In its best moments, Helprin’s gorgeous prose seems to rise off the page. Here he considers the process of finding one’s identity and purpose in a new city:
Every city has its gates, which need not be of stone. Nor need soldiers be upon them or watchers before them. At first, when cities were jewels in a dark and mysterious world, they tended to be round and they had protective walls. To enter, one had to pass through gates, the reward for which was shelter from the overwhelming forests and seas, the merciless and taxing expanse of greens, whites, and blues — wild and free — that stopped at the city walls.
In time the ramparts became higher and the gates more massive, until they simply disappeared and were replaced by barriers, subtler than stone, that girded every city like a crown and held in its spirit. Some claim that the barriers do not exist, and disparage them. Although they themselves can penetrate the new walls with no effort, their spirits (which, also, they claim do not exist) cannot, and are left like orphans around the periphery.

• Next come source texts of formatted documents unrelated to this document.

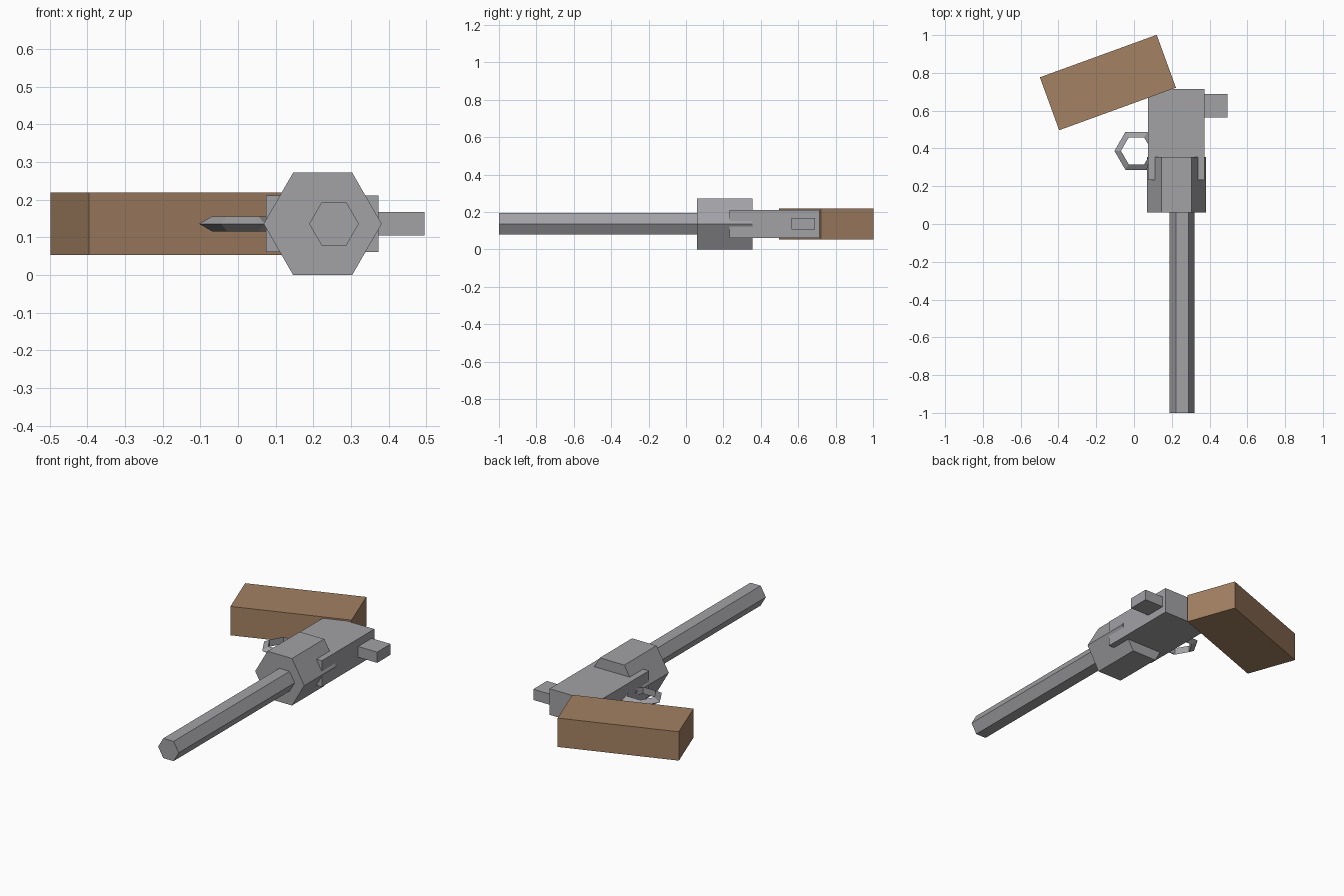
import bpy
import math
from mathutils import Matrix

cube = bpy.data.objects.get("Cube")
if cube:
    bpy.data.objects.remove(cube, do_unlink=True)


def make_material(name, rgb):
    mat = bpy.data.materials.new(name)
    mat.use_nodes = True
    color = (*rgb, 1.0)
    mat.diffuse_color = color
    mat.node_tree.nodes["Principled BSDF"].inputs["Base Color"].default_value = color
    return mat


steel = make_material("grey steel", (0.36, 0.36, 0.38))
wood = make_material("brown wood", (0.37, 0.22, 0.125))
MID_Z = 0.136


def finish(name, mat):
    obj = bpy.context.object
    obj.name = obj.data.name = name
    obj.data.materials.append(mat)
    return obj


def box(name, mat, center, size, angle=0.0):
    bpy.ops.mesh.primitive_cube_add(size=1, location=center)
    obj = finish(name, mat)
    obj.data.transform(Matrix.Diagonal((*size, 1)))
    obj.rotation_euler.z = math.radians(angle)
    return obj


def hex_prism(name, mat, x, y0, y1, radius):
    """Six-sided bar along y with corners pointing to +x and -x."""
    bpy.ops.mesh.primitive_cylinder_add(vertices=6, radius=radius, depth=y1 - y0,
                                        location=(x, (y0 + y1) / 2, MID_Z))
    obj = finish(name, mat)
    obj.data.transform(Matrix.Rotation(math.pi / 2, 4, "X") @ Matrix.Rotation(math.pi / 6, 4, "Z"))
    return obj


# Barrel and chamber drum
hex_prism("barrel", steel, 0.255, -1.0, 0.08, 0.066)
hex_prism("chamber_drum", steel, 0.225, 0.06, 0.355, 0.157)

# Frame and hammer
box("frame", steel, (0.224, 0.473, MID_Z), (0.299, 0.481, 0.151))
box("hammer", steel, (0.42, 0.627, MID_Z), (0.15, 0.124, 0.062))

# Trigger guard: six-sided ring with a triangular section
bpy.ops.mesh.primitive_torus_add(major_segments=6, minor_segments=3, major_radius=0.0935,
                                 minor_radius=0.023, location=(0.013, 0.387, MID_Z))
finish("trigger_guard", steel)

# Tilted grip
box("grip", wood, (-0.138, 0.749, MID_Z), (0.658, 0.298, 0.167), 20)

To enter a city intact it is necessary to pass through one of the new gates. They are far more difficult to find than their solid predecessors, for they are tests, mechanisms, devices, and implementations of justice. There once was a map, now long gone, one of the ancient charts upon which colorful animals sleep or rage. Those who saw it said that in its illuminations were figures and symbols of the gates. The east gate was that of acceptance of responsibility, the south gate that of the desire to explore, the west gate that of devotion to beauty, and the north gate that of selfless love. But they were not believed. It was said that a city with entryways like these could not exist, because it would be too wonderful. Those who decide such things decided that whoever had seen the map had only imagined it, and the entire matter was forgotten, treated as if it were a dream, and ignored. This, of course, freed it to live forever.
Elsewhere he is more aphoristic:
Justice can sleep for years and awaken when it is least expected. A miracle is nothing more than dormant justice from another time arriving to compensate those it has cruelly abandoned. Whoever knows this is willing to suffer, for he knows that nothing is in vain.
No one ever said that you would live to see the repercussions of everything you do, or that you have guarantees, or that you are not obliged to wander in the dark, or that everything will be proved to you and neatly verified like something in science. Nothing is: at least nothing that is worthwhile. I didn't bring you up only to move across sure ground. I didn't teach you to think that everything must be within our control or understanding. Did I? For, if I did, I was wrong. If you won't take a chance, then the powers you refuse because you cannot explain them, will, as they say, make a monkey out of you. Justice can sleep for years and awaken when it is least expected.
For all of its faults, Winter’s Tale is one of those beautiful books that takes up permanent residency in your mind. Its strong imagery and consistency of vision give it a more lasting power than other, superior novels. It is also a touching love letter to New York City, one that will cause you to never look at its landmarks (especially Grand Central Terminal) the same way again.